- Attractive cut
- Articulated design never exposed flesh
- Hood fits over helmet and adjusts easily so it doesn't block visibility
- Near top of the category breathability and waterproofing
- Excellence costs mucho money
With everything we want in a hard shell—dependable protection, great breathability, just the right amount of pockets, and a cut that fits a variety of body shapes—this could be your everyday, year round jacket.
A fully featured Gore Active shell jacket designed with alpine climbing in mind, but good for most high output fun in the mountains.
We never expect a Gore jacket to be cheap, but $400 is on the upper end of the spectrum. Still, from a company like Patagonia with their no questions guarantee and all the features and performance we found during testing, we think this is a fair price.
In a word: bomber. We wore this jacket on a winter alpine climb. Standing at the wind-exposed belay, we hunkered down in the jacket with the hood cinched over our helmet. It didn’t flap and we didn’t feel the cold pushing through. In the pouring rain it beaded for hours, just as we’d expect from Gore. Waterproofed zips kept essentials dry too.
Most Gore Active jackets forgo pit zips. The membrane does breath really well, but in humid environments it’s not enough. So we were happy to see two large pit zips on the Leashless Jacket, perfect for cooling us off when it was drizzling on the approach to a summit.
Designed for alpine climbers, the Leashless was built to stay put when reaching overhead. It does a great job of it. On a two pitch ice climb we didn’t notice an inch of creep or constriction in the sleeves or body. Three exterior pockets—two hand, one chest—kept essentials handy, stayed out of way of pack straps and were there when we wanted to warm our paws. As mentioned before, multiple adjustment points on the hood help snug it down over a helmet or bare head without compromising too much peripheral vision.
We punctured a sleeve when we didn’t take care packing our crampons and jacket in the same area. Whether this is a fault of the lightweight Gore Active shell or an inevitability when packing sharp objects, it’s hard to say. Other than that, we haven’t noticed any wear issues after a few months of testing.

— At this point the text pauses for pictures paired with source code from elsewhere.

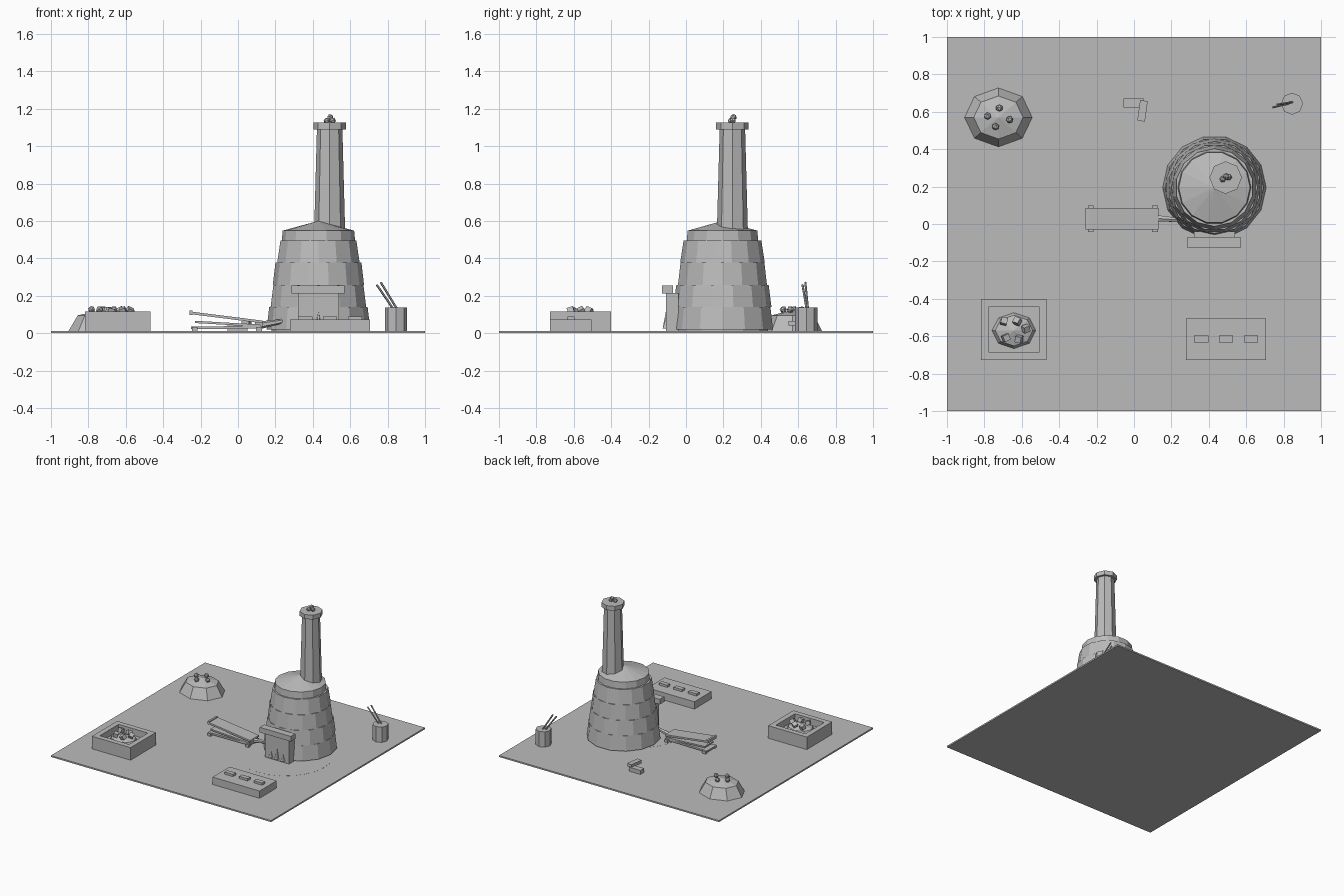
import bpy
import math
import random
from mathutils import Vector

if "Cube" in bpy.data.objects:
    bpy.data.objects.remove(bpy.data.objects["Cube"], do_unlink=True)
random.seed(4)

grey = bpy.data.materials.new("plain_grey")
grey.use_nodes = True
colour = (0.5, 0.5, 0.5, 1)
grey.diffuse_color = colour
grey.node_tree.nodes["Principled BSDF"].inputs["Base Color"].default_value = colour

G = 0.012            # top of the ground slab
FX, FY = 0.43, 0.195  # furnace centre


def finish(name):
    ob = bpy.context.object
    ob.name = name
    ob.data.materials.append(grey)
    return ob


def box(name, x, y, z, rot=(0, 0, 0)):
    """Box from (min, max) ranges, turned about its own centre."""
    mid = [(a + b) / 2 for a, b in (x, y, z)]
    bpy.ops.mesh.primitive_cube_add(size=1, location=mid, rotation=rot)
    ob = finish(name)
    ob.scale = [b - a for a, b in (x, y, z)]
    return ob


def cone(name, x, y, z0, z1, r0, r1, sides, turn=0.0, squash=1.0):
    bpy.ops.mesh.primitive_cone_add(vertices=sides, radius1=r0, radius2=r1, depth=z1 - z0,
                                    location=(x, y, (z0 + z1) / 2), rotation=(0, 0, turn))
    ob = finish(name)
    ob.scale = (1, squash, 1)
    return ob


def rod(name, start, end, r0, r1, sides=6):
    a, b = Vector(start), Vector(end)
    bpy.ops.mesh.primitive_cone_add(vertices=sides, radius1=r0, radius2=r1, depth=(b - a).length,
                                    location=(a + b) / 2)
    ob = finish(name)
    ob.rotation_euler = (b - a).to_track_quat('Z', 'Y').to_euler()
    return ob


def rock(name, x, y, z, r):
    bpy.ops.mesh.primitive_ico_sphere_add(subdivisions=1, radius=r, location=(x, y, z))
    ob = finish(name)
    ob.rotation_euler = [random.uniform(0, 3) for _ in range(3)]
    return ob


def plank(name, x0, z0, x1, z1, y, thick):
    """Board sloping in the xz plane."""
    length = math.hypot(x1 - x0, z1 - z0)
    cx, cz = (x0 + x1) / 2, (z0 + z1) / 2
    return box(name, (cx - length / 2, cx + length / 2), y, (cz - thick / 2, cz + thick / 2),
               (0, math.atan2(z0 - z1, x1 - x0), 0))


# Ground
box("ground", (-1, 1), (-1, 1), (0, G))
cone("soot_patch", FX, 0, G - 0.002, G + 0.0005, 0.36, 0.36, 24)

# Furnace: stacked tapering courses, each turned half a side
SIDES = 14
step = math.pi / SIDES
base_turn = math.pi / 2
levels = [0.02, 0.14, 0.257, 0.377, 0.495]
radii = [(0.277, 0.263), (0.262, 0.247), (0.244, 0.23), (0.226, 0.208)]
for i, (r0, r1) in enumerate(radii):
    cone(f"furnace_course_{i + 1}", FX, FY, levels[i], levels[i + 1], r0, r1, SIDES,
         base_turn + step * (i % 2))
cone("furnace_footing", FX, FY, G, 0.022, 0.25, 0.25, SIDES, base_turn)
cone("furnace_collar", FX, FY, 0.495, 0.548, 0.196, 0.191, SIDES, base_turn)
cone("furnace_roof", FX, FY, 0.548, 0.6, 0.191, 0, SIDES, base_turn)

# Chimney
CX, CY = 0.49, 0.248
cone("chimney_shaft", CX, CY, 0.5, 1.095, 0.084, 0.068, 8)
cone("chimney_cap", CX, CY, 1.09, 1.126, 0.087, 0.087, 8)
for dx, dy, dz in ((-0.015, -0.008, 0.012), (0.016, 0.002, 0.014), (0.003, 0.006, 0.032)):
    rock("chimney_ember", CX + dx, CY + dy, 1.122 + dz, 0.018)

# Furnace mouth
box("mouth_panel", (0.32, 0.54), (-0.108, -0.04), (G, 0.215))
box("mouth_lintel", (0.287, 0.57), (-0.128, -0.07), (0.213, 0.255))
for dx, h in ((-0.055, 0.08), (0, 0.12), (0.055, 0.085)):
    cone("flame", FX + dx, -0.107, 0.025, h, 0.022, 0, 5)

# Bellows
Y = (-0.03, 0.085)
plank("bellows_top", -0.25, 0.108, 0.13, 0.06, Y, 0.014)
plank("bellows_middle", -0.23, 0.06, 0.12, 0.04, Y, 0.012)
plank("bellows_bottom", -0.25, 0.028, 0.13, 0.032, Y, 0.014)
box("bellows_handle", (-0.258, -0.242), (-0.03, 0.085), (0.098, 0.122))
for x in (-0.232, 0.112):
    for y in (-0.033, 0.088):
        box("bellows_foot", (x - 0.015, x + 0.015), (y - 0.011, y + 0.011), (G, 0.034))
box("bellows_block", (0.09, 0.13), (-0.015, 0.07), (0.025, 0.06))
rod("bellows_nozzle", (0.12, 0.03, 0.043), (0.24, 0.022, 0.064), 0.02, 0.012)

# Coal tray: four walls, a floor and a heap
X0, X1, Y0, Y1 = -0.818, -0.467, -0.728, -0.4
TOP, W = 0.115, 0.042
box("tray_floor", (X0, X1), (Y0, Y1), (G, 0.06))
box("tray_left_wall", (X1 - W, X1), (Y0, Y1), (G, TOP))
box("tray_right_wall", (X0, X0 + W), (Y0, Y1), (G, TOP))
box("tray_front_wall", (X0 + W, X1 - W), (Y0, Y0 + W), (G, TOP))
box("tray_back_wall", (X0 + W, X1 - W), (Y1 - W, Y1), (G, TOP))
cone("coal_heap", -0.642, -0.57, 0.06, 0.09, 0.117, 0.1, 8, 0, 0.82)
cone("coal_heap_top", -0.642, -0.57, 0.09, 0.12, 0.1, 0, 8, 0, 0.82)
for x, y in ((-0.695, -0.52), (-0.625, -0.52), (-0.578, -0.56), (-0.615, -0.615), (-0.685, -0.608)):
    size = 0.034
    lump = box("coal_lump", (x - size / 2, x + size / 2), (y - size / 2, y + size / 2), (0.103, 0.135))
    lump.rotation_euler = [random.uniform(-0.6, 0.6) for _ in range(3)]

# Brick bench
box("brick_bench", (0.277, 0.705), (-0.727, -0.505), (G, 0.072))
for x in (0.36, 0.492, 0.625):
    box("bench_brick", (x - 0.038, x + 0.038), (-0.633, -0.596), (0.07, 0.09))

# Ore mound
MX, MY = -0.725, 0.57
cone("ore_mound", MX, MY, 0, 0.095, 0.188, 0.132, 8, 0, 0.87)
cone("ore_mound_top", MX, MY, 0.095, 0.125, 0.132, 0, 8, 0, 0.84)
for dx, dy in ((0.005, 0.05), (-0.058, 0.007), (0.06, -0.012), (-0.015, -0.05)):
    rock("ore_lump", MX + dx, MY + dy, 0.126, 0.02)

# Tool pot
cone("tool_pot", 0.845, 0.643, G, 0.138, 0.059, 0.059, 8)
rod("tool_rod_1", (0.85, 0.65, 0.1), (0.742, 0.623, 0.258), 0.006, 0.006)
rod("tool_rod_2", (0.868, 0.655, 0.1), (0.763, 0.638, 0.272), 0.006, 0.006)

# Loose bricks
box("loose_brick_1", (-0.055, 0.05), (0.622, 0.67), (G, 0.045))
box("loose_brick_2", (0.025, 0.066), (0.55, 0.66), (0.04, 0.066), (0, 0, -0.14))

Weighing 13 ounces, it’s not the lightest hard shell, nor the lightest Gore active shell, but considering all the conveniences listed above, notably three pockets and two pit zips, it’s pretty impressive. It packs down fairly small, about the size of a melon.